Exercise brief: Across the data, every line with the word "context" counts once; state the total alone.

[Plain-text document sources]
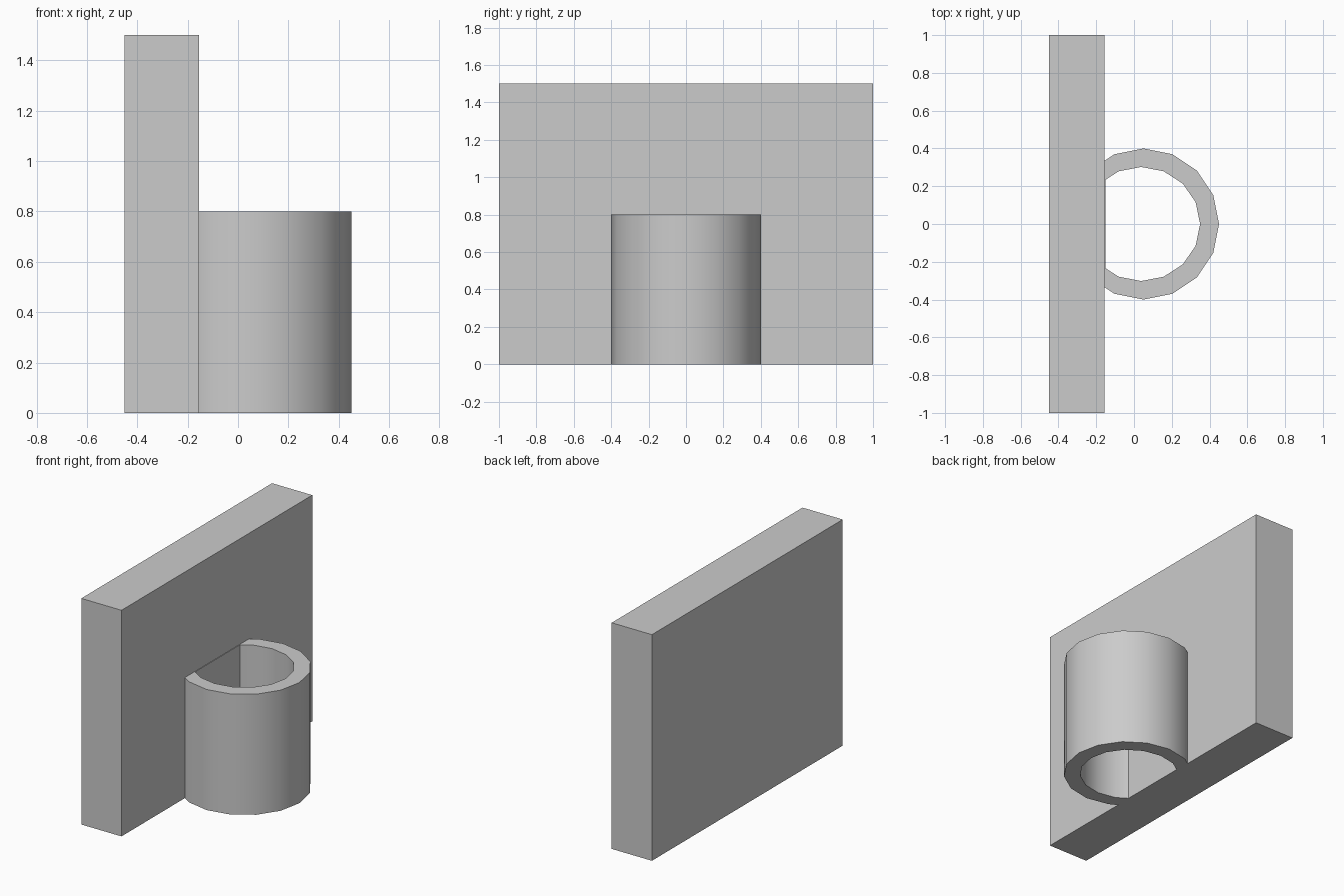
import bpy, bmesh, math

cube = bpy.data.objects.get("Cube")
if cube:
    bpy.data.objects.remove(cube, do_unlink=True)

# Single grey material
GREY = (0.6, 0.6, 0.6, 1)
grey = bpy.data.materials.new("plain_grey")
grey.use_nodes = True
grey.diffuse_color = GREY
grey.node_tree.nodes["Principled BSDF"].inputs["Base Color"].default_value = GREY

WALL_X = -0.155   # face of the slab that the cup meets
CUP_HEIGHT = 0.8


def make_object(name, bm):
    bmesh.ops.recalc_face_normals(bm, faces=bm.faces)
    mesh = bpy.data.meshes.new(name)
    bm.to_mesh(mesh)
    bm.free()
    mesh.materials.append(grey)
    obj = bpy.data.objects.new(name, mesh)
    bpy.context.collection.objects.link(obj)
    return obj


def cut_arc(cx, rx, ry, x_cut, sides=16):
    """Faceted ellipse, cut off by a straight line at x_cut."""
    def point(i):
        a = math.tau * i / sides
        return cx + rx * math.cos(a), ry * math.sin(a)
    pts = [point(i) for i in range(-5, 6)]
    (x0, y0), (x1, y1) = point(5), point(6)
    y = y0 + (y1 - y0) * (x_cut - x0) / (x1 - x0)
    return [(x_cut, -y)] + pts + [(x_cut, y)]


# Upright slab
bm = bmesh.new()
bmesh.ops.create_cube(bm, size=1)
width = WALL_X + 0.45
bmesh.ops.scale(bm, vec=(width, 2, 1.5), verts=bm.verts)
bmesh.ops.translate(bm, vec=(WALL_X - width / 2, 0, 0.75), verts=bm.verts)
make_object("slab", bm)

# Open tube with a flat, thin back against the slab
outer = cut_arc(0.05, 0.4, 0.4, WALL_X)
inner = cut_arc(0.038, 0.312, 0.302, WALL_X + 0.004)
bm = bmesh.new()
loops = [[bm.verts.new((x, y, z)) for x, y in arc]
         for arc, z in ((outer, 0), (outer, CUP_HEIGHT),
                        (inner, CUP_HEIGHT), (inner, 0))]
count = len(outer)
for k in range(4):
    a, b = loops[k], loops[(k + 1) % 4]
    for i in range(count):
        j = (i + 1) % count
        bm.faces.new((a[i], a[j], b[j], b[i]))
tube = make_object("tube", bm)

# Smooth the curved walls, keep the rims sharp
bpy.ops.object.select_all(action='DESELECT')
tube.select_set(True)
bpy.context.view_layer.objects.active = tube
bpy.ops.object.shade_smooth_by_angle(angle=math.radians(30))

The completed task: 2